Look closely, and you’ll see that the top of the screen, where the scores are, is collapsed. Not quite into a single line, but into a very small space. So why did it only collapse the top of the screen?
As mentioned previously, “It is not unusual to find a 2 or 3 to 1 ratio in device hFE.” I haven’t pulled the transistors out of the test unit to measure them…but the ranges above, which show a 3-4x ratio between minimum and maximum, and a 2x ratio between minimum and typical, lead me to the obvious conclusion: the two transistors handling upward vertical deflection had the lowest hFE, too low to fill the screen.
This is amongst the reasons why you can’t just substitute any BJT power transistor with sufficient voltage and current capacity into a vector monitor. You have to dive deeper into the datasheet, because the GO8 pushes its output transistors to and beyond their limits, and parameters that many full-time analog engineers brag about not knowing become absolutely critical.

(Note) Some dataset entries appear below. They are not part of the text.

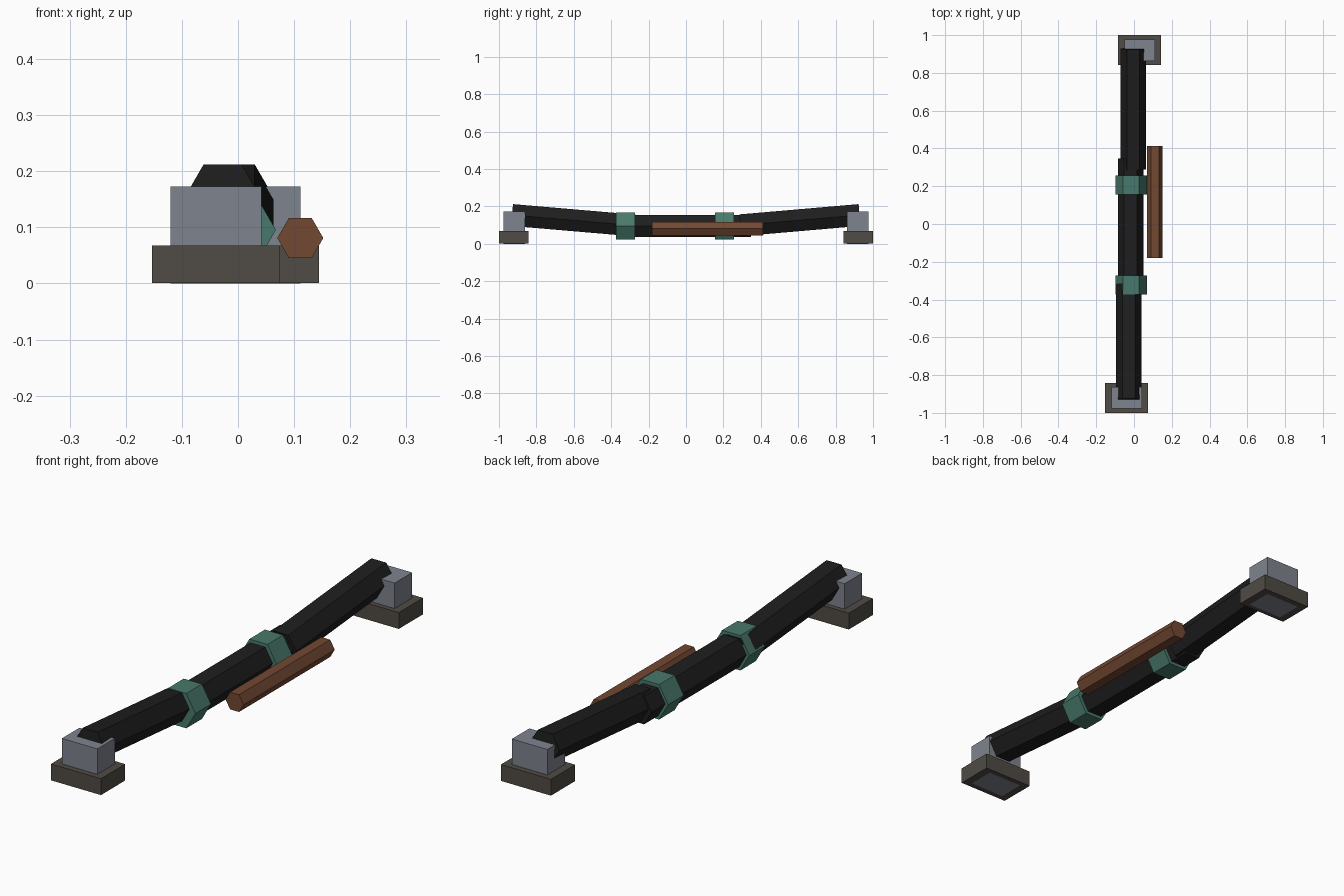
import bpy, bmesh
from math import cos, sin, pi
from mathutils import Vector

if "Cube" in bpy.data.objects:
    bpy.data.objects.remove(bpy.data.objects["Cube"])


def material(name, rgb):
    m = bpy.data.materials.new(name)
    m.diffuse_color = (*rgb, 1)
    m.use_nodes = True
    m.node_tree.nodes["Principled BSDF"].inputs["Base Color"].default_value = m.diffuse_color
    return m


BLACK = material("black", (0.013, 0.013, 0.013))
GREY = material("blue_grey", (0.21, 0.23, 0.27))
STONE = material("dark_stone", (0.08, 0.07, 0.058))
TEAL = material("teal", (0.065, 0.19, 0.15))
BROWN = material("brown", (0.17, 0.065, 0.032))


def finish(name, bm, mat):
    bmesh.ops.recalc_face_normals(bm, faces=bm.faces)
    me = bpy.data.meshes.new(name)
    bm.to_mesh(me)
    bm.free()
    me.materials.append(mat)
    ob = bpy.data.objects.new(name, me)
    bpy.context.collection.objects.link(ob)


def box(name, lo, hi, mat):
    bm = bmesh.new()
    lo, hi = Vector(lo), Vector(hi)
    bmesh.ops.create_cube(bm, size=1)
    for v in bm.verts:
        v.co = (lo + hi) / 2 + v.co * (hi - lo)
    finish(name, bm, mat)


def hex_bar(name, x, start, end, r, mat):
    """Flat-topped hexagonal bar between two (y, z) axis points, ends cut square."""
    bm = bmesh.new()
    a, b = Vector((x, *start)), Vector((x, *end))
    side = Vector((1, 0, 0))
    up = side.cross((b - a).normalized())
    rings = [[bm.verts.new(p + side * (r * cos(i * pi / 3)) + up * (r * sin(i * pi / 3)))
              for i in range(6)] for p in (a, b)]
    for ring in rings:
        bm.faces.new(ring)
    for i in range(6):
        j = (i + 1) % 6
        bm.faces.new((rings[0][i], rings[0][j], rings[1][j], rings[1][i]))
    finish(name, bm, mat)


# End supports: stone footing with a grey block set through it
for label, s, x in (("front", -1, -0.039), ("back", 1, 0.030)):
    y0, y1 = sorted((s * 0.842, s * 1.0))
    box(label + "_footing", (x - 0.114, y0, 0.0005), (x + 0.114, y1, 0.068), STONE)
    y0, y1 = sorted((s * 0.862, s * 0.976))
    box(label + "_block", (x - 0.081, y0, 0), (x + 0.081, y1, 0.173), GREY)

# Sagging pipe in three lengths
hex_bar("front_pipe", -0.0275, (-0.93, 0.154), (-0.275, 0.098), 0.0675, BLACK)
hex_bar("middle_pipe", -0.018, (-0.30, 0.095), (0.347, 0.095), 0.0675, BLACK)
hex_bar("back_pipe", -0.004, (0.29, 0.099), (0.928, 0.154), 0.0675, BLACK)

# Collars
hex_bar("front_collar", -0.0155, (-0.374, 0.0955), (-0.272, 0.0955), 0.083, TEAL)
hex_bar("back_collar", -0.0155, (0.155, 0.0955), (0.257, 0.0955), 0.083, TEAL)

# Loose rod alongside
hex_bar("side_rod", 0.111, (-0.181, 0.081), (0.413, 0.081), 0.041, BROWN)
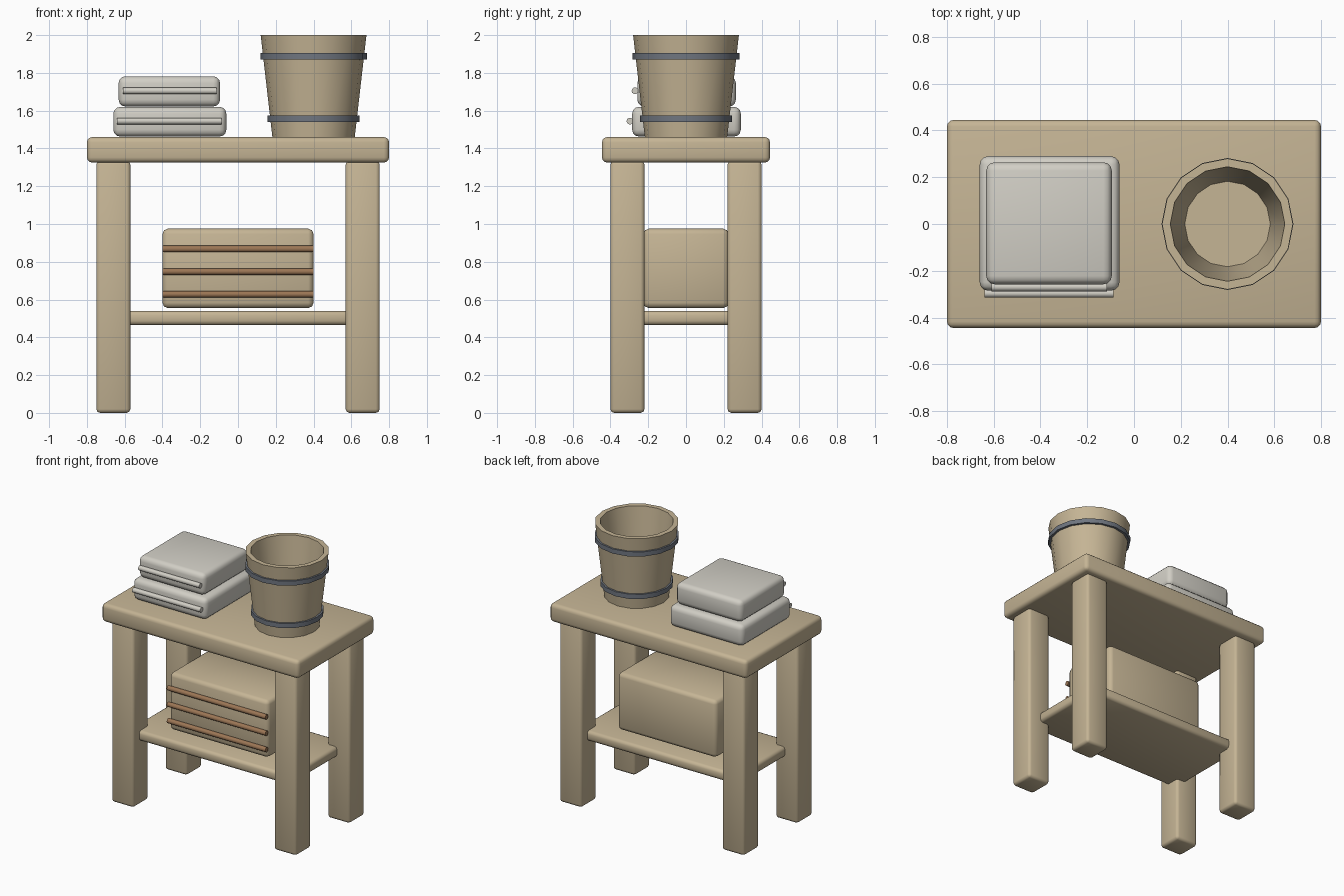
import bpy, bmesh, math
from mathutils import Matrix, Vector

cube = bpy.data.objects.get("Cube")
if cube:
    bpy.data.objects.remove(cube, do_unlink=True)


def material(name, rgb, roughness=0.8):
    m = bpy.data.materials.new(name)
    m.use_nodes = True
    m.diffuse_color = (*rgb, 1)
    bsdf = m.node_tree.nodes["Principled BSDF"]
    bsdf.inputs["Base Color"].default_value = (*rgb, 1)
    bsdf.inputs["Roughness"].default_value = roughness
    return m


WOOD = material("pale wood", (0.56, 0.46, 0.30))
CLOTH = material("off-white cloth", (0.64, 0.62, 0.56))
IRON = material("grey iron", (0.16, 0.18, 0.215))
ROD = material("brown wood", (0.33, 0.18, 0.09))


def finish(bm, name, mat, angle=50):
    bmesh.ops.recalc_face_normals(bm, faces=bm.faces)
    mesh = bpy.data.meshes.new(name)
    bm.to_mesh(mesh)
    bm.free()
    mesh.materials.append(mat)
    ob = bpy.data.objects.new(name, mesh)
    bpy.context.collection.objects.link(ob)
    bpy.ops.object.select_all(action='DESELECT')
    ob.select_set(True)
    bpy.context.view_layer.objects.active = ob
    bpy.ops.object.shade_smooth_by_angle(angle=math.radians(angle))
    return ob


def block(name, low, high, bevel, mat, segments=2):
    """Rounded box between two opposite corners."""
    low, high = Vector(low), Vector(high)
    bm = bmesh.new()
    bmesh.ops.create_cube(bm, size=1)
    bmesh.ops.scale(bm, vec=high - low, verts=bm.verts)
    bmesh.ops.translate(bm, vec=(low + high) / 2, verts=bm.verts)
    bmesh.ops.bevel(bm, geom=bm.edges[:], offset=bevel, segments=segments,
                    profile=0.5, affect='EDGES')
    return finish(bm, name, mat)


def rod(name, x0, x1, y, z, radius, mat):
    """Round bar lying along x."""
    bm = bmesh.new()
    bmesh.ops.create_cone(bm, cap_ends=True, segments=10, radius1=radius,
                          radius2=radius, depth=x1 - x0,
                          matrix=Matrix.Translation(((x0 + x1) / 2, y, z))
                          @ Matrix.Rotation(math.pi / 2, 4, 'Y'))
    return finish(bm, name, mat)


def lathe(name, profile, center, mat, closed=False, sides=16):
    """Turn a (radius, z) profile around a vertical axis."""
    bm = bmesh.new()
    rings = []
    for r, z in profile:
        rings.append([bm.verts.new((center[0] + r * math.cos(math.tau * i / sides),
                                    center[1] + r * math.sin(math.tau * i / sides), z))
                      for i in range(sides)])
    pairs = list(zip(rings, rings[1:]))
    if closed:
        pairs.append((rings[-1], rings[0]))
    else:
        bm.faces.new(rings[0])
        bm.faces.new(rings[-1])
    for a, b in pairs:
        for i in range(sides):
            j = (i + 1) % sides
            bm.faces.new((a[i], a[j], b[j], b[i]))
    return finish(bm, name, mat, 40)


# Table
block("table_top", (-0.8, -0.445, 1.325), (0.8, 0.445, 1.46), 0.028, WOOD, 3)
block("lower_shelf", (-0.65, -0.33, 0.465), (0.65, 0.33, 0.54), 0.022, WOOD)
for side, sx in (("left", 1), ("right", -1)):
    for end, sy in (("front", -1), ("back", 1)):
        x, y = 0.66 * sx, 0.31 * sy
        block(f"{end}_{side}_leg", (x - 0.09, y - 0.09, 0),
              (x + 0.09, y + 0.09, 1.335), 0.02, WOOD)

# Storage box with slats across its front
block("storage_box", (-0.4, -0.225, 0.555), (0.4, 0.225, 0.975), 0.028, WOOD)
for i in range(3):
    rod(f"box_slat_{i + 1}", -0.4, 0.4, -0.238, 0.628 + 0.12 * i, 0.018, ROD)

# Folded towels, each with a rolled fold at the front
block("lower_towel", (-0.66, -0.285, 1.463), (-0.062, 0.29, 1.62), 0.036, CLOTH, 3)
block("upper_towel", (-0.632, -0.258, 1.622), (-0.095, 0.264, 1.782), 0.036, CLOTH, 3)
rod("lower_towel_fold", -0.64, -0.088, -0.297, 1.545, 0.018, CLOTH)
rod("upper_towel_fold", -0.61, -0.115, -0.27, 1.705, 0.018, CLOTH)

# Tapered bucket with iron hoops
BUCKET = (0.4, 0)
lathe("bucket", [(0.218, 1.46), (0.28, 2.0), (0.245, 2.0), (0.183, 1.475)],
      BUCKET, WOOD)
for name, z, inner, outer in (("lower_hoop", 1.558, 0.222, 0.244),
                              ("upper_hoop", 1.887, 0.26, 0.282)):
    lathe(name, [(inner, z - 0.017), (outer, z - 0.017),
                 (outer, z + 0.017), (inner, z + 0.017)], BUCKET, IRON, closed=True)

(As of this writing, December 2022, we’re still testing the G08-003 Transistor Upgrade Kit: we have to get a testing cycle in with the alternate transistors before we can confidently build them and ship them to our customers. We expect them to be available for retail sale in late February or March 2023.)